We didn't spend nearly enough time in Saigon, but in our two days there managed to immerse ourselves in the city's smells, tastes and legacy. Our hotel, the Continental Saigon, dating back to 1880, was located just across the street from the opera house in an area dotted with architectural vestiges of the French colonial days. The double room I shared with my mother was cavernous and stately with ceilings of church-like proportions and a dainty sitting room area. At the same time, crossing the street away from the opera house brought on aggressively modern skyscrapers, designer stores, locals selling everything from street food to knock-off sunglasses, as well as hip new purveyors like the Gingko concept store. The city's disparate identities is perhaps best reflected in the fact that it has two names: Ho Chi Minh City and Saigon.
Like many other Southeast Asian metropolises, Saigon can best be described as organized chaos. Millions of motorbikes sort of, mostly, obey traffic lights and laws, at night forming an endless, slow-moving sea of lights amongst the honking cars.
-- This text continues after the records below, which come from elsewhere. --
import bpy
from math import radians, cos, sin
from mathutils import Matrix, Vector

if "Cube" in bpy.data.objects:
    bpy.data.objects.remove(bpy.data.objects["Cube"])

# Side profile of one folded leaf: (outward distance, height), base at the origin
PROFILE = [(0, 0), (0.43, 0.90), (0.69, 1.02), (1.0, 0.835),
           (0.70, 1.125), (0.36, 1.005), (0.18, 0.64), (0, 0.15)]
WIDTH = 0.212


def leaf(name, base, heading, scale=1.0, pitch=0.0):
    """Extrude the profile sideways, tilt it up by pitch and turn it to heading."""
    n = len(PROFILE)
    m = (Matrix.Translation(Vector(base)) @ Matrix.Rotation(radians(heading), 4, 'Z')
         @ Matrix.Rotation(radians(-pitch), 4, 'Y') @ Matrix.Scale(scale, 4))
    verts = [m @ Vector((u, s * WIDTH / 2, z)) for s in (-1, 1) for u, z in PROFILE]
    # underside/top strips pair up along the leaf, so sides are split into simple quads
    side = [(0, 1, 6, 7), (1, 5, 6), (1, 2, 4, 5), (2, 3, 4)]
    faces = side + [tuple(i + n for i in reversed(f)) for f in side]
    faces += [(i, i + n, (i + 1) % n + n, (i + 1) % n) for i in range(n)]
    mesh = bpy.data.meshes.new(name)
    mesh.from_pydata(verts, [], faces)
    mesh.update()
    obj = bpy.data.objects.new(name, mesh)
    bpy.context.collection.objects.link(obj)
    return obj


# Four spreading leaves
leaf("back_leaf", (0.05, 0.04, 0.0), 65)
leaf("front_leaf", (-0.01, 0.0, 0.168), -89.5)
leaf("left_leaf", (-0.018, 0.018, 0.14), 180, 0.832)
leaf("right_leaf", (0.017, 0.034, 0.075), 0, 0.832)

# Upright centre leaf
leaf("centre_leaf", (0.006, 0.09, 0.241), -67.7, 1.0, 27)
The bikes congregate ahead of the other vehicles at red lights, surging forward like an angry swarm the moment it turns green.
Despite the many many marks of history on the city's geography, it's also decidedly cosmopolitan - we passed many European designer stores, ethnic restaurants representing cuisines from around the globe, and even a subway project in conjunction with a Japanese company.